What’s Brewing: Man found shot to death in Oak Lawn; UNC hate crime report was false

Ken Upton
Ken Upton

Your weekday morning blend from Instant Tea:

1. A 28-year-old man was found shot to death Monday evening in an apartment near Oak Lawn and Dickason avenues, according to The Dallas Morning News. Police responding to a shooting call at 7 p.m. found Javier Ahumada in an apartment in the 4000 block of Dickason Avenue. The DMN reports that investigators are interviewing witnesses and trying to determine a motive.

2. A federal appeals court in Louisiana has ruled against two gay dads who sought to have both of their names on an adopted child’s birth certificate. The couple is represented by Ken Upton of Lambda Legal’s Dallas office, who tells the Associated Press that the case is now likely to be appealed to the U.S. Supreme Court. In Texas, legislation has been introduced by Rep. Rafael Anchia, D-Dallas, that would allow same-sex parents to have both their names on an adopted child’s birth certificate.

3. On Tuesday we told you that a student at the University of North Carolina had been severely burned in an anti-gay hate crime. But authorities now say the student, Quinn Matney, lied about the assault and is likely to face charges of filing a false police report.

—  John Wright

What’s Brewing: Maryland Senate kills gender identity bill; anti-gay hate crime at UNC

Quinn Matney was attacked and severely burned in an anti-gay hate crime at the University of North Carolina.

Your weekday morning blend from Instant Tea:

1. For a third straight week, LGBT advocates plan to speak during the Dallas County Commissioners Court’s meeting today and call on commissioners to add transgender employees to the county’s nondiscrimination policy. Last month, commissioners voted to add sexual orientation but not gender identity to the policy. The Commissioners Court meets at 9 a.m. in the County Administration Building, 411 Elm St.

2. The Maryland Senate on Monday voted to kill a measure that would have protected transgender people from discrimination in housing, employment and credit — but not public accommodations. The vote marks the second major disappointment this year for LGBT advocates in Maryland, where the House thwarted a marriage equality bill last month.
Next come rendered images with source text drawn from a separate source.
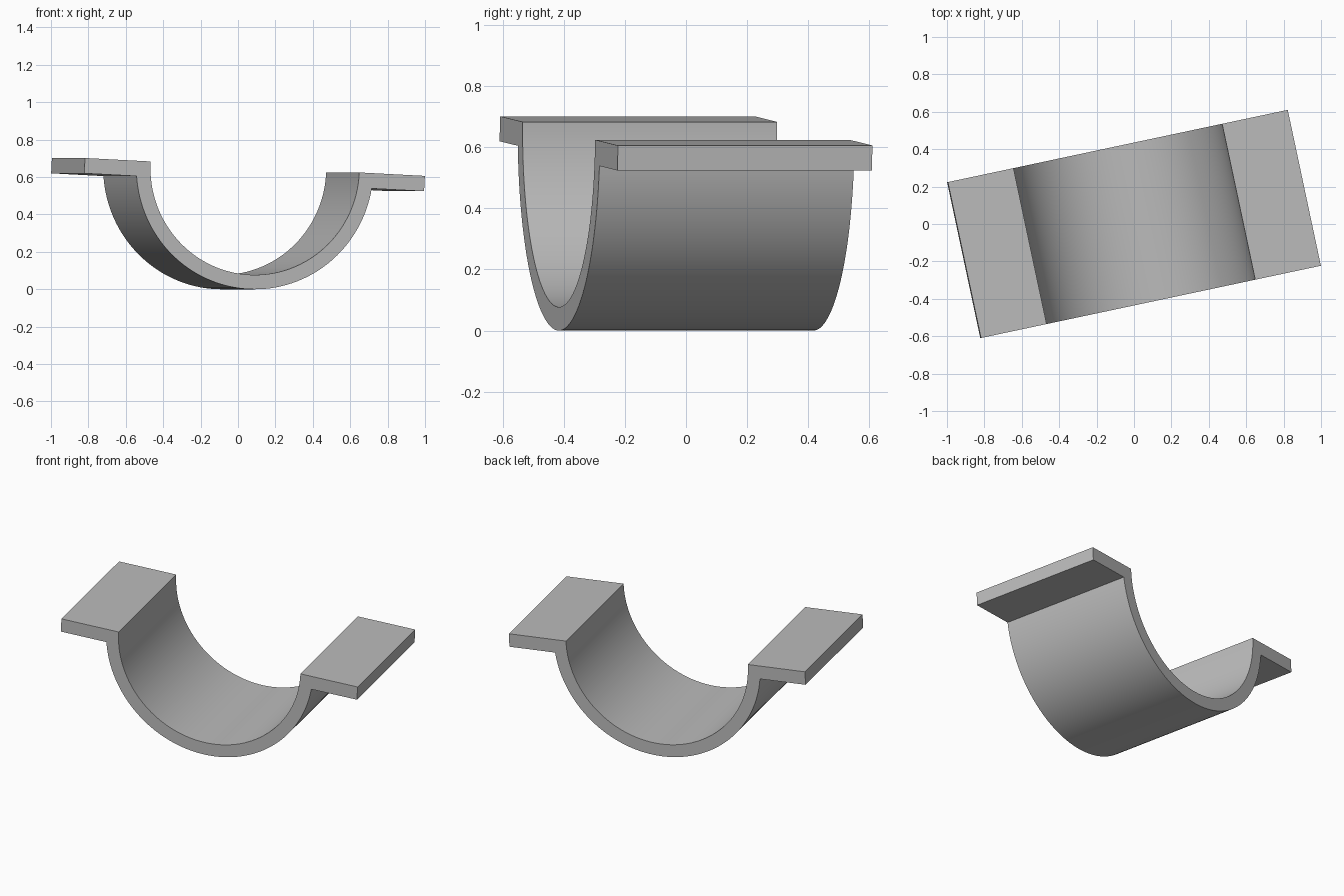
import bpy, bmesh, math
from mathutils import Matrix, Vector

cube = bpy.data.objects.get("Cube")
if cube:
    bpy.data.objects.remove(cube, do_unlink=True)

INNER, OUTER = 0.571, 0.648     # trough radii
DROP = 0.006                    # arc centre below the flange top
HALF_WIDTH, FLANGE = 0.93, 0.082
HALF_DEPTH = 0.426
SEGMENTS = 64


def material(name, colour):
    mat = bpy.data.materials.new(name)
    mat.use_nodes = True
    mat.diffuse_color = colour
    mat.node_tree.nodes["Principled BSDF"].inputs["Base Color"].default_value = colour
    return mat


def arc(radius, start, end):
    steps = [start + (end - start) * i / SEGMENTS for i in range(SEGMENTS + 1)]
    return [(radius * math.cos(a), -DROP + radius * math.sin(a)) for a in steps]


# Cross-section: half-round trough with a flat flange on each side
under = math.asin((FLANGE - DROP) / OUTER)
profile = [(-HALF_WIDTH, 0), (-INNER, 0)]
profile += arc(INNER, math.pi, 2 * math.pi)
profile += [(INNER, 0), (HALF_WIDTH, 0), (HALF_WIDTH, -FLANGE)]
profile += arc(OUTER, -under, under - math.pi)
profile += [(-HALF_WIDTH, -FLANGE)]

# Extrude the section along its axis
bm = bmesh.new()
end = bm.faces.new([bm.verts.new((x, -HALF_DEPTH, z)) for x, z in profile])
side = bmesh.ops.extrude_face_region(bm, geom=[end], use_keep_orig=True)
moved = [v for v in side["geom"] if isinstance(v, bmesh.types.BMVert)]
bmesh.ops.translate(bm, vec=(0, 2 * HALF_DEPTH, 0), verts=moved)
bmesh.ops.recalc_face_normals(bm, faces=bm.faces)

# Tilt about the trough axis, then turn about the vertical
turn = Matrix.Rotation(math.radians(12), 4, "Z") @ Matrix.Rotation(math.radians(2.95), 4, "Y")
bm.transform(turn)

# Centre the part and rest it on the ground
low = Vector([min(v.co[i] for v in bm.verts) for i in range(3)])
high = Vector([max(v.co[i] for v in bm.verts) for i in range(3)])
mid = (low + high) / 2
bm.transform(Matrix.Translation((-mid.x, -mid.y, -low.z)))

mesh = bpy.data.meshes.new("saddle_bracket")
bm.to_mesh(mesh)
bm.free()
bracket = bpy.data.objects.new("saddle_bracket", mesh)
bpy.context.collection.objects.link(bracket)
mesh.materials.append(material("plain_grey", (0.5, 0.5, 0.5, 1)))

# Smooth curved walls, sharp edges elsewhere
bpy.ops.object.select_all(action="DESELECT")
bracket.select_set(True)
bpy.context.view_layer.objects.active = bracket
bpy.ops.object.shade_smooth_by_angle(angle=math.radians(30))
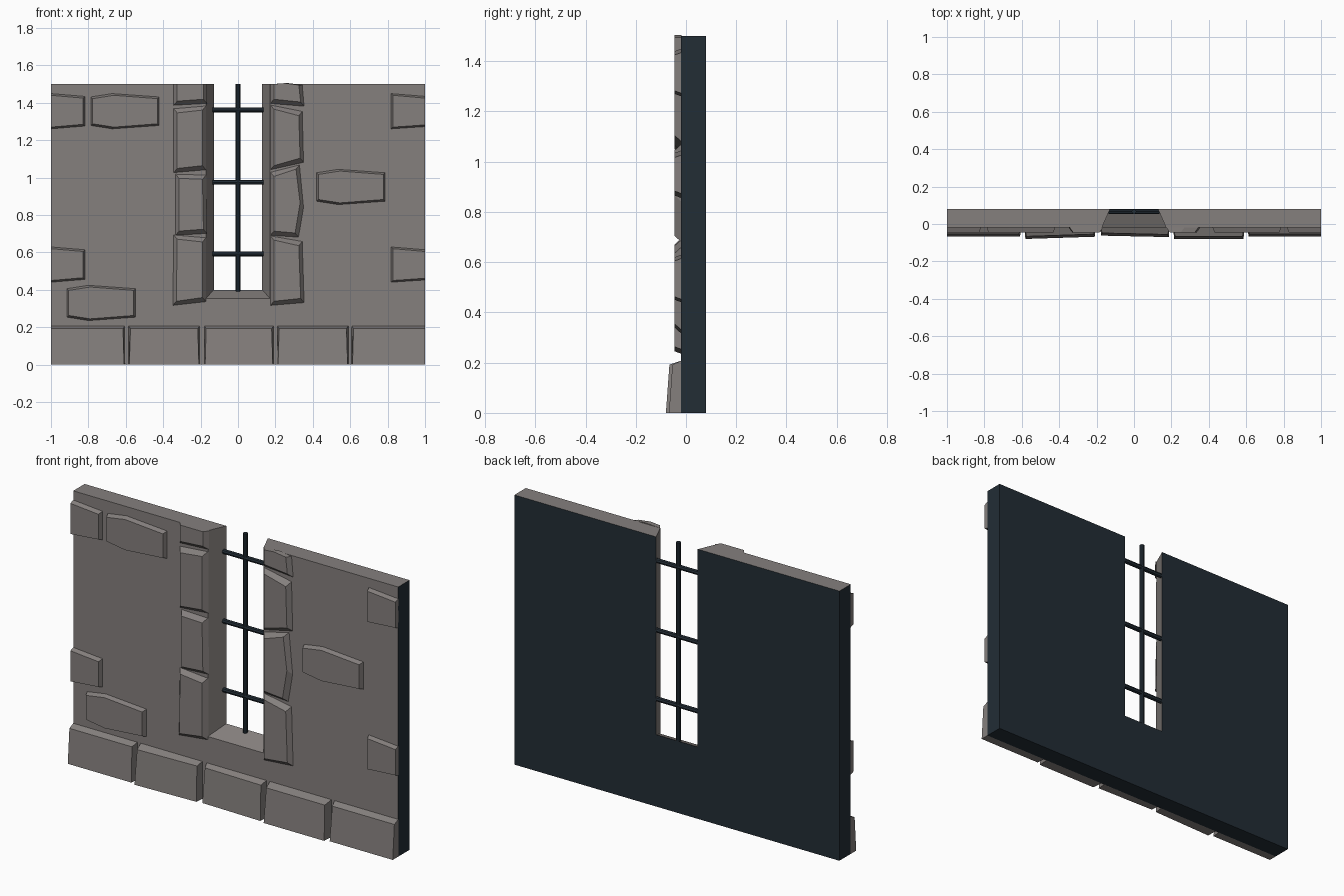
import bpy, bmesh, math
from mathutils import Vector

if "Cube" in bpy.data.objects:
    bpy.data.objects.remove(bpy.data.objects["Cube"])


def make_material(name, color):
    m = bpy.data.materials.new(name)
    m.diffuse_color = (*color, 1)
    m.use_nodes = True
    m.node_tree.nodes["Principled BSDF"].inputs["Base Color"].default_value = m.diffuse_color
    return m


STONE = make_material("warm grey stone", (0.235, 0.215, 0.207))
DARK = make_material("dark blue metal", (0.016, 0.026, 0.036))


def loft(name, back, front, mats, rule=None):
    """Closed solid between two matching loops of 3D points."""
    bm = bmesh.new()
    b = [bm.verts.new(p) for p in back]
    f = [bm.verts.new(p) for p in front]
    bm.faces.new(b)
    bm.faces.new(f[::-1])
    n = len(b)
    for i in range(n):
        j = (i + 1) % n
        bm.faces.new((b[i], f[i], f[j], b[j]))
    bmesh.ops.recalc_face_normals(bm, faces=bm.faces)
    bm.normal_update()
    if rule:
        for face in bm.faces:
            face.material_index = rule(face)
    me = bpy.data.meshes.new(name)
    bm.to_mesh(me)
    bm.free()
    for m in mats:
        me.materials.append(m)
    ob = bpy.data.objects.new(name, me)
    bpy.context.collection.objects.link(ob)
    return ob


def stone(name, outline, ix, iz, y=-0.045):
    """Stone with a smaller front face; edges on the panel border stay flush."""
    cx = (min(p[0] for p in outline) + max(p[0] for p in outline)) / 2
    cz = (min(p[1] for p in outline) + max(p[1] for p in outline)) / 2
    front = []
    for x, z in outline:
        fx = x if abs(x) > 0.999 else x - math.copysign(ix, x - cx)
        fz = z if z > 1.49 else z - math.copysign(iz, z - cz)
        front.append((fx, y, fz))
    loft(name, [(x, -0.018, z) for x, z in outline], front, [STONE])


# Wall slab with a splayed window slot open at the top
def wall_loop(y, hw, sill):
    pts = [(-1, 0), (1, 0), (1, 1.5), (hw, 1.5), (hw, sill), (-hw, sill), (-hw, 1.5), (-1, 1.5)]
    return [(x, y, z) for x, z in pts]


def wall_color(face):
    c, n = face.calc_center_median(), face.normal
    return 1 if n.y > 0.9 or abs(c.x) > 0.99 or n.z < -0.9 else 0


loft("wall", wall_loop(0.08, 0.128, 0.40), wall_loop(-0.02, 0.172, 0.355), [STONE, DARK], wall_color)

# Base course: left x, right x, front depth at left and right
for i, (x0, x1, ya, yb) in enumerate([
        (-1, -0.605, -0.068, -0.068), (-0.585, -0.205, -0.080, -0.068),
        (-0.18, 0.19, -0.062, -0.070), (0.21, 0.59, -0.080, -0.080),
        (0.608, 1, -0.068, -0.068)]):
    back = [(x0, -0.018, 0), (x1, -0.018, 0), (x1, -0.018, 0.208), (x0, -0.018, 0.208)]
    a = x0 if x0 == -1 else x0 + 0.004
    b = x1 if x1 == 1 else x1 - 0.004
    front = [(a, ya, 0), (b, yb, 0), (b - (b < 1) * 0.006, yb + 0.014, 0.192),
             (a + (a > -1) * 0.006, ya + 0.014, 0.192)]
    loft(f"base_stone_{i + 1}", back, front, [STONE])

# Window side stones
sides = [
    [(-0.35, 0.315), (-0.17, 0.335), (-0.17, 0.68), (-0.345, 0.695)],
    [(-0.335, 0.69), (-0.165, 0.70), (-0.17, 1.015), (-0.335, 1.02)],
    [(-0.345, 1.025), (-0.17, 1.04), (-0.17, 1.385), (-0.345, 1.37)],
    [(-0.345, 1.385), (-0.165, 1.395), (-0.165, 1.5), (-0.345, 1.5)],
    [(0.172, 0.315), (0.355, 0.33), (0.345, 0.66), (0.172, 0.69)],
    [(0.172, 0.69), (0.325, 0.68), (0.352, 0.84), (0.33, 1.07), (0.172, 1.03)],
    [(0.172, 1.04), (0.352, 1.08), (0.345, 1.355), (0.172, 1.39)],
    [(0.172, 1.395), (0.355, 1.38), (0.345, 1.495), (0.27, 1.505), (0.172, 1.5)],
]
for i, outline in enumerate(sides):
    stone(f"window_side_stone_{i + 1}", outline, 0.02, 0.024)


# Scattered face stones: six-sided, cut off where they meet the panel border
def face_stone(name, x, z):
    w, h, k = 0.367, 0.19, 0.115
    top = [(x, z + h - 0.018), (x + k, z + h), (x + w, z + h - 0.018)]
    bottom = [(x + w, z + 0.018), (x + k, z), (x, z + 0.018)]
    stone(name, top + bottom, 0.01, 0.01)


for i, (x, z) in enumerate([(-0.788, 1.26), (0.42, 0.855), (-0.915, 0.235)]):
    face_stone(f"face_stone_{i + 1}", x, z)
for i, z in enumerate([1.26, 0.44]):
    stone(f"left_edge_stone_{i + 1}",
          [(-1, z), (-0.818, z + 0.015), (-0.818, z + 0.175), (-1, z + 0.19)], 0.01, 0.01)
    stone(f"right_edge_stone_{i + 1}",
          [(0.818, z), (1, z + 0.012), (1, z + 0.175), (0.818, z + 0.19)], 0.01, 0.01)


# Window grille
def bar(name, p, q, r=0.013, sides=8):
    p, q = Vector(p), Vector(q)
    bpy.ops.mesh.primitive_cylinder_add(vertices=sides, radius=r, depth=(q - p).length, location=(p + q) / 2)
    ob = bpy.context.object
    ob.name = name
    ob.rotation_euler = (q - p).to_track_quat('Z', 'Y').to_euler()
    ob.data.materials.append(DARK)


bar("upright_bar", (0, 0.066, 0.39), (0, 0.066, 1.5))
for i, z in enumerate([0.592, 0.975, 1.362]):
    bar(f"cross_bar_{i + 1}", (-0.135, 0.066, z), (0.135, 0.066, z))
3. A University of North Carolina freshman says he was attacked and severely burned in an anti-gay hate crime on the school’s campus last week. The UNC administration, which failed to notify students until a week after the attack occurred, now says it plans to report the incident as an anti-gay hate crime to the federal government.

—  John Wright